On August 24, Annals of Family Medicine published a special Peers for Progress supplement featuring 11 articles that address the reach, implementation and adoption of peer support for patients with diabetes and other health challenges.
Dr. Edwin B. Fisher, professor of health behavior at the UNC-Chapel Hill Gillings School of Global Public Health and global director of Peers for Progress, conducts peer support projects around the world, working with more than 60 collaborating groups.
Peers for Progress was founded in 2006 to promote peer support as a key part of health, health care, and prevention around the world. The program currently is managed by the American Academy of Family Physicians Foundation.
The supplement papers include examples of interventions conducted in multiple countries, from enriching patient-centered medical homes through peer support to leading diabetes-control peer support groups.

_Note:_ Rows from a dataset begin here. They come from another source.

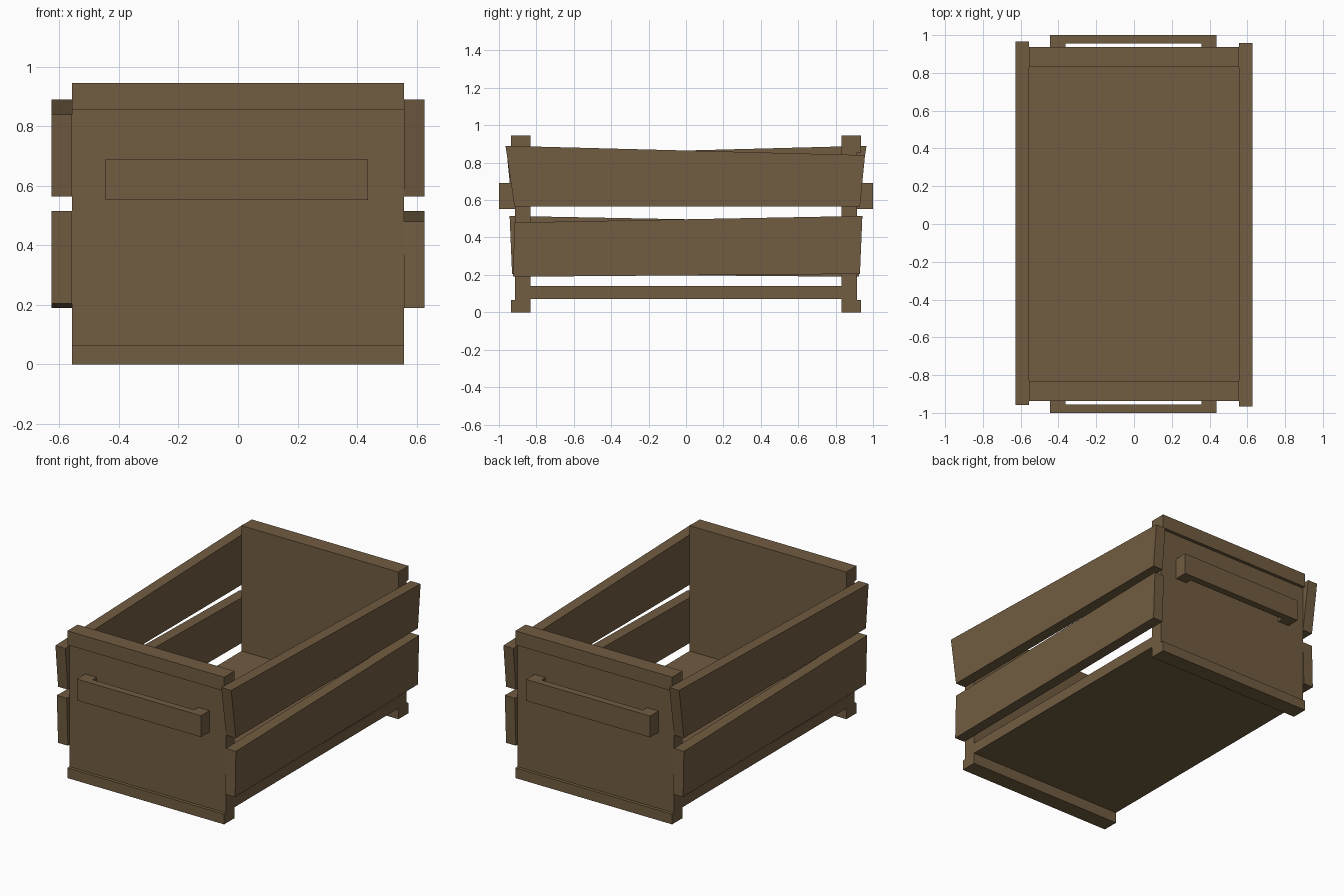
import bpy
import bmesh
from mathutils import Vector

cube = bpy.data.objects.get("Cube")
if cube:
    bpy.data.objects.remove(cube, do_unlink=True)

wood = bpy.data.materials.new("brown wood")
wood.use_nodes = True
colour = (0.165, 0.108, 0.053, 1)
wood.diffuse_color = colour
wood.node_tree.nodes["Principled BSDF"].inputs["Base Color"].default_value = colour


def prism(name, profile, low, high, axis="x", flip=(1, 1)):
    """Extrude a profile along x (points are y, z) or along z (points are x, y).
    flip scales the finished part in x and y."""
    bm = bmesh.new()
    corners = [(low, a, b) if axis == "x" else (a, b, low) for a, b in profile]
    face = bm.faces.new([bm.verts.new(c) for c in corners])
    swept = bmesh.ops.extrude_face_region(bm, geom=[face])
    direction = Vector((1, 0, 0)) if axis == "x" else Vector((0, 0, 1))
    moved = [v for v in swept["geom"] if isinstance(v, bmesh.types.BMVert)]
    bmesh.ops.translate(bm, verts=moved, vec=direction * (high - low))
    bmesh.ops.scale(bm, verts=bm.verts, vec=(flip[0], flip[1], 1))
    bmesh.ops.recalc_face_normals(bm, faces=bm.faces)
    mesh = bpy.data.meshes.new(name)
    bm.to_mesh(mesh)
    bm.free()
    mesh.materials.append(wood)
    obj = bpy.data.objects.new(name, mesh)
    bpy.context.collection.objects.link(obj)
    return obj


HALF = 0.557    # half width of the box between its side planks
OUTER = 0.627   # outer face of the side planks

# Floor board
prism("floor", [(-0.835, 0.07), (0.835, 0.07), (0.835, 0.14), (-0.835, 0.14)],
      -HALF, HALF)

# End boards, thicker along the top and bottom edges
end_profile = [(-0.832, 0), (-0.936, 0), (-0.936, 0.065), (-0.915, 0.065),
               (-0.915, 0.855), (-0.936, 0.855), (-0.936, 0.945), (-0.832, 0.945)]

# Handle: a bar on two short posts
handle_profile = [(-0.445, -0.915), (-0.445, -1), (0.437, -1), (0.437, -0.915),
                  (0.358, -0.915), (0.358, -0.955), (-0.363, -0.955), (-0.363, -0.915)]

for side, sy in (("front", 1), ("back", -1)):
    prism(side + "_end_board", end_profile, -HALF, HALF, flip=(1, sy))
    prism(side + "_handle", handle_profile, 0.553, 0.69, "z", flip=(1, sy))

# Crooked side planks; the right pair is the left pair turned half round
upper = [(-0.917, 0.565), (0.93, 0.565), (0.957, 0.84), (-0.965, 0.89)]
lower = [(-0.925, 0.19), (0.93, 0.205), (0.943, 0.515), (-0.917, 0.48)]

for side, s in (("left", 1), ("right", -1)):
    prism(side + "_upper_plank", upper, HALF, OUTER, flip=(s, s))
    prism(side + "_lower_plank", lower, HALF, OUTER, flip=(s, s))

The compilation also highlights the importance of community health workers, lay health advisers and others who supply basic health needs, provide primary care and conduct targeted health promotion.
Beyond demonstrating the efficacy of peer support, the collected research establishes the feasibility and sustainability of the approach. The supplement also charts key directions for extending peer support as an important public health strategy.

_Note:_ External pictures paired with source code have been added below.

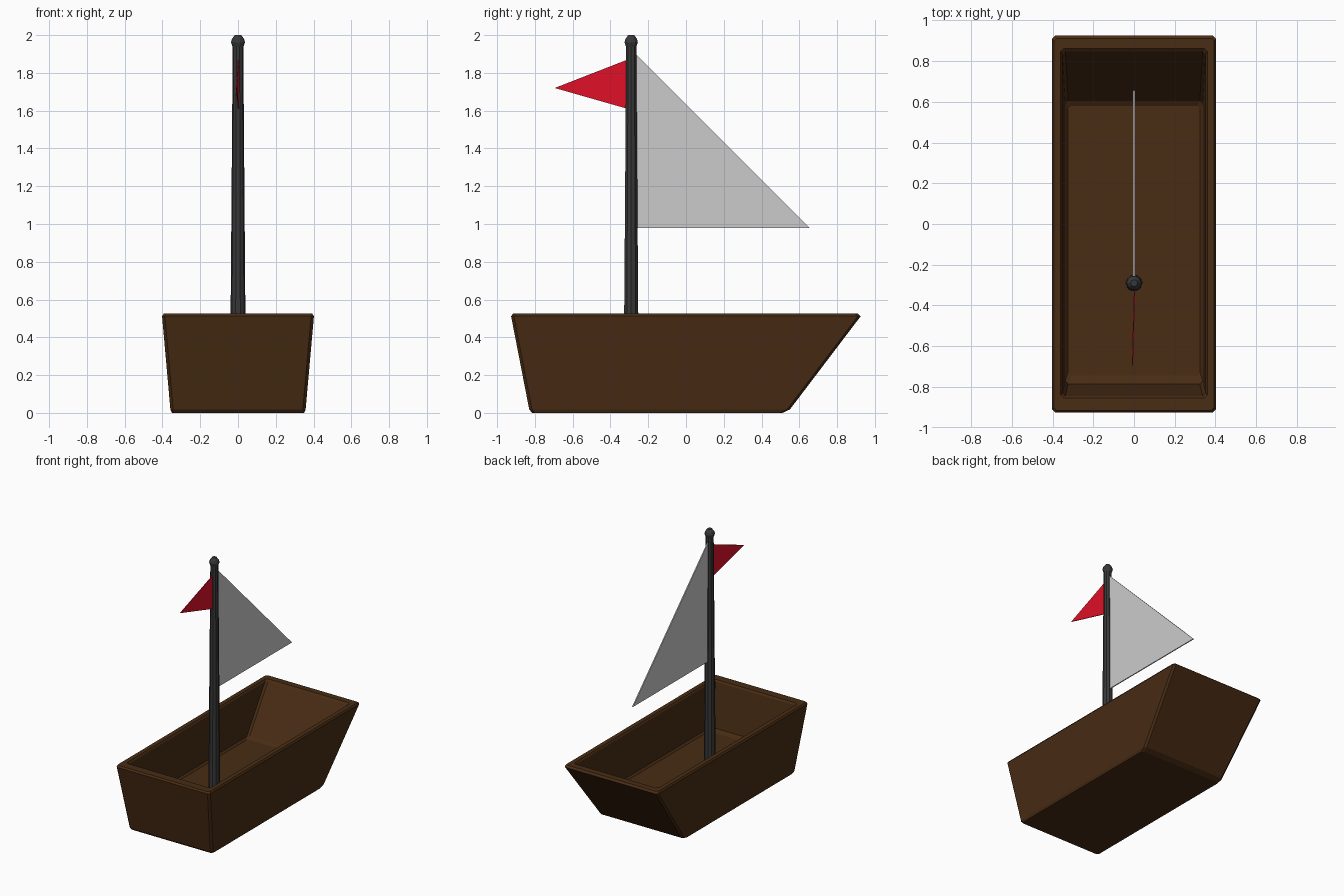
import bpy, bmesh, math
from mathutils import Vector

if "Cube" in bpy.data.objects:
    bpy.data.objects.remove(bpy.data.objects["Cube"])


def material(name, rgb):
    m = bpy.data.materials.new(name)
    m.diffuse_color = (*rgb, 1)
    m.use_nodes = True
    m.node_tree.nodes["Principled BSDF"].inputs["Base Color"].default_value = m.diffuse_color
    return m


def loft(name, rings, mat=None):
    """Skin a list of equal-length point rings and cap both ends."""
    bm = bmesh.new()
    loops = [[bm.verts.new(p) for p in ring] for ring in rings]
    n = len(loops[0])
    for a, b in zip(loops, loops[1:]):
        for i in range(n):
            j = (i + 1) % n
            bm.faces.new((a[i], a[j], b[j], b[i]))
    bm.faces.new(loops[0][::-1])
    bm.faces.new(loops[-1])
    bmesh.ops.recalc_face_normals(bm, faces=bm.faces)
    me = bpy.data.meshes.new(name)
    bm.to_mesh(me)
    bm.free()
    ob = bpy.data.objects.new(name, me)
    bpy.context.collection.objects.link(ob)
    if mat:
        me.materials.append(mat)
    return ob


def clipped_rect(hx, y0, y1, z, c=0.015):
    """Rectangle with small chamfered corners."""
    return [(hx - c, y0, z), (hx, y0 + c, z), (hx, y1 - c, z), (hx - c, y1, z),
            (c - hx, y1, z), (-hx, y1 - c, z), (-hx, y0 + c, z), (c - hx, y0, z)]


def circle(r, y, z, n=10):
    return [(r * math.cos(2 * math.pi * i / n), y + r * math.sin(2 * math.pi * i / n), z)
            for i in range(n)]


def cloth(name, points, thickness, mat=None):
    """Thin triangular sheet."""
    h = Vector((thickness / 2, 0, 0))
    pts = [Vector(p) for p in points]
    return loft(name, [[p - h for p in pts], [p + h for p in pts]], mat)


wood = material("brown_wood", (0.065, 0.025, 0.007))
dark = material("dark_grey", (0.04, 0.04, 0.04))
red = material("red_cloth", (0.75, 0.005, 0.02))

# Hull: outer wall up, over the rim, then down to the inner floor
hull_profile = [
    (0.350, -0.815, 0.510, 0.005 - 0.005),
    (0.358, -0.830, 0.550, 0.018),
    (0.402, -0.926, 0.925, 0.512),
    (0.394, -0.916, 0.910, 0.525),
    (0.360, -0.855, 0.862, 0.525),
    (0.352, -0.845, 0.847, 0.512),
    (0.338, -0.785, 0.605, 0.185),
    (0.325, -0.745, 0.580, 0.170),
]
loft("hull", [clipped_rect(*p) for p in hull_profile], wood)

# Tapered mast and its faceted cap
MAST_Y = -0.29
loft("mast", [circle(0.042, MAST_Y, 0.165), circle(0.028, MAST_Y, 1.945)], dark)
loft("mast_cap", [circle(r, MAST_Y, z) for r, z in
                  ((0.026, 1.93), (0.037, 1.962), (0.032, 1.98), (0.017, 2.0))], dark)

# Sail in front of the mast, pennant behind it
cloth("sail", [(0, -0.262, 0.98), (0, 0.655, 0.98), (0, -0.265, 1.9)], 0.008)
cloth("pennant", [(0.003, -0.31, 1.87), (0.003, -0.31, 1.61), (-0.008, -0.695, 1.72)],
      0.006, red)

“These findings provide even more evidence that peer support does indeed work,” said Dr. Fisher. “The supplement offers important directions for training peer supporters, extending peer support to all patients – not only those with limited resources – and reaching large groups through primary care, whether in the United States or China.”
On September 8, the journal Health Affairs published another article for which Dr. Fisher is lead author. “Key Features Of Peer Support In Chronic Disease Prevention And Management” provides specific evidence to support both cost-effectiveness and outcome effectiveness of using community health workers to provide social support and enhance health among populations with chronic conditions.

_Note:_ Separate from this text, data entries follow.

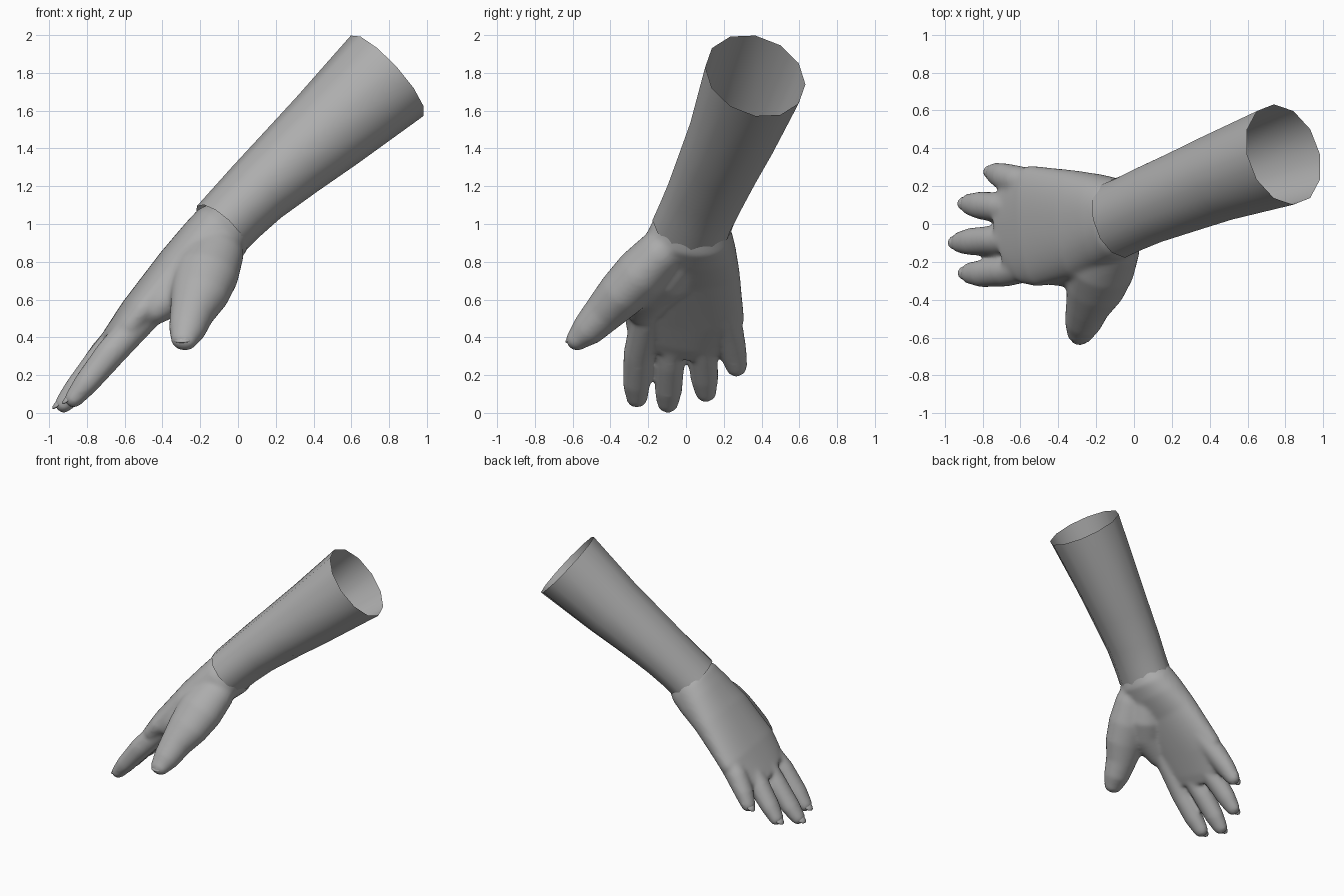
import bpy, bmesh, math
from mathutils import Vector

cube = bpy.data.objects.get("Cube")
if cube:
    bpy.data.objects.remove(cube, do_unlink=True)

skin = bpy.data.materials.new("grey_skin")
skin.use_nodes = True
GREY = (0.42, 0.42, 0.42, 1)
skin.diffuse_color = GREY
skin.node_tree.nodes["Principled BSDF"].inputs["Base Color"].default_value = GREY


def loft(bm, rings, side, sides=24, power=1.0, closed=True, dome=False):
    """Skin elliptical rings (x, y, z, half width, half thickness) along a path."""
    pts = [Vector(r[:3]) for r in rings]
    stations = []
    for i, r in enumerate(rings):
        axis = (pts[min(i + 1, len(pts) - 1)] - pts[max(i - 1, 0)]).normalized()
        stations.append((pts[i], axis, r[3], r[4]))
    if dome:  # rounded tip past the last ring
        c, axis, a, b = stations[-1]
        for ang in (25, 50, 72):
            s, k = math.sin(math.radians(ang)), math.cos(math.radians(ang))
            stations.append((c + axis * b * s, axis, a * k, b * k))
    loops = []
    for c, axis, a, b in stations:
        u = Vector(side)
        u = (u - axis * u.dot(axis)).normalized()
        v = axis.cross(u)
        loop = []
        for k in range(sides):
            t = 2 * math.pi * k / sides
            ct, st = math.cos(t), math.sin(t)
            loop.append(bm.verts.new(c + u * a * math.copysign(abs(ct) ** power, ct)
                                     + v * b * math.copysign(abs(st) ** power, st)))
        loops.append(loop)
    for p, q in zip(loops, loops[1:]):
        for k in range(sides):
            j = (k + 1) % sides
            bm.faces.new((p[k], p[j], q[j], q[k]))
    if closed:
        bm.faces.new(loops[0][::-1])
        bm.faces.new(loops[-1])


def finish(bm, name):
    bmesh.ops.recalc_face_normals(bm, faces=bm.faces)
    mesh = bpy.data.meshes.new(name)
    bm.to_mesh(mesh)
    bm.free()
    mesh.materials.append(skin)
    mesh.shade_smooth()
    ob = bpy.data.objects.new(name, mesh)
    bpy.context.collection.objects.link(ob)
    return ob


# Forearm: open tapering sleeve
bm = bmesh.new()
loft(bm, [(-0.09, 0.025, 0.975, 0.212, 0.175),
          (-0.01, 0.06, 1.06, 0.209, 0.178),
          (0.10, 0.11, 1.17, 0.213, 0.187),
          (0.28, 0.18, 1.33, 0.225, 0.211),
          (0.47, 0.255, 1.495, 0.240, 0.239),
          (0.79, 0.367, 1.785, 0.274, 0.287)],
     (0, 1, 0), sides=12, closed=False)
finish(bm, "forearm")

# Hand: palm, thumb and fingers fused into one skin
hand = bmesh.new()
loft(hand, [(-0.02, 0.05, 1.03, 0.165, 0.135),
            (-0.09, 0.03, 0.955, 0.217, 0.172),
            (-0.17, 0.02, 0.88, 0.245, 0.165),
            (-0.31, 0.00, 0.755, 0.285, 0.138),
            (-0.53, -0.01, 0.515, 0.322, 0.108),
            (-0.63, -0.055, 0.395, 0.275, 0.088),
            (-0.68, -0.08, 0.34, 0.215, 0.075)],
     (0, 1, 0), sides=40, power=0.88)

# Thumb, blending into the wrist
loft(hand, [(-0.08, 0.0, 0.97, 0.11, 0.10),
            (-0.12, -0.12, 0.855, 0.155, 0.13),
            (-0.17, -0.235, 0.735, 0.175, 0.145),
            (-0.205, -0.345, 0.625, 0.155, 0.13),
            (-0.245, -0.44, 0.525, 0.118, 0.108),
            (-0.27, -0.525, 0.435, 0.098, 0.088),
            (-0.285, -0.575, 0.39, 0.075, 0.062)],
     (1, 0, 0), dome=True)

# Thumb pad and web towards the index finger
loft(hand, [(-0.12, 0.02, 0.87, 0.10, 0.10),
            (-0.21, -0.13, 0.74, 0.16, 0.14),
            (-0.30, -0.21, 0.65, 0.14, 0.12),
            (-0.44, -0.235, 0.55, 0.09, 0.085)],
     (0, 1, 0), dome=True)

FINGERS = {
    "index": [(-0.46, -0.20, 0.55), (-0.68, -0.252, 0.31), (-0.805, -0.262, 0.155), (-0.87, -0.26, 0.075)],
    "middle": [(-0.50, -0.08, 0.56), (-0.74, -0.087, 0.265), (-0.862, -0.093, 0.118), (-0.922, -0.097, 0.048)],
    "ring": [(-0.48, 0.07, 0.57), (-0.71, 0.088, 0.31), (-0.815, 0.098, 0.18), (-0.873, 0.105, 0.105)],
    "pinky": [(-0.42, 0.18, 0.62), (-0.61, 0.228, 0.42), (-0.69, 0.25, 0.315), (-0.738, 0.268, 0.24)],
}
SIZES = [(0.084, 0.085), (0.080, 0.080), (0.074, 0.066), (0.058, 0.050)]
for path in FINGERS.values():
    loft(hand, [p + s for p, s in zip(path, SIZES)], (0, 1, 0), dome=True)

ob = finish(hand, "hand")
fuse = ob.modifiers.new("fuse", "REMESH")
fuse.mode = "VOXEL"
fuse.voxel_size = 0.012
fuse.use_smooth_shade = True
relax = ob.modifiers.new("relax", "SMOOTH")
relax.factor = 0.5
relax.iterations = 18


# Nails: small curved shells on the back of each tip
def nail(name, tip, prev, up, width):
    tip, prev = Vector(tip), Vector(prev)
    axis = (tip - prev).normalized()
    up = Vector(up)
    up = (up - axis * up.dot(axis)).normalized()
    side = axis.cross(up)
    centre = tip + axis * 0.018 + up * 0.028
    bm = bmesh.new()
    bmesh.ops.create_uvsphere(bm, u_segments=14, v_segments=8, radius=1)
    for v in bm.verts:
        x, y, z = v.co
        v.co = centre + side * x * width + axis * y * 0.042 + up * (z * 0.012 - x * x * 0.012)
    finish(bm, name)


for name, path in FINGERS.items():
    nail(name + "_nail", path[-1], path[-2], (-0.73, 0, 0.68), 0.038)
nail("thumb_nail", (-0.285, -0.575, 0.39), (-0.27, -0.525, 0.435), (-0.2, -0.7, 0.6), 0.052)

Through examination of previous research conducted by Peers for Progress, the article shares findings on success factors, limiting concerns and challenges for policy makers.
Dr. Fisher joined a forum of authors from the latest issue of Health Affairs at a September 9 briefing in Washington, DC. The group of experts discussed how community interventions can help mitigate the growing burden of non-communicable diseases. The conversation was captured on Twitter under #HA_NCDiseases.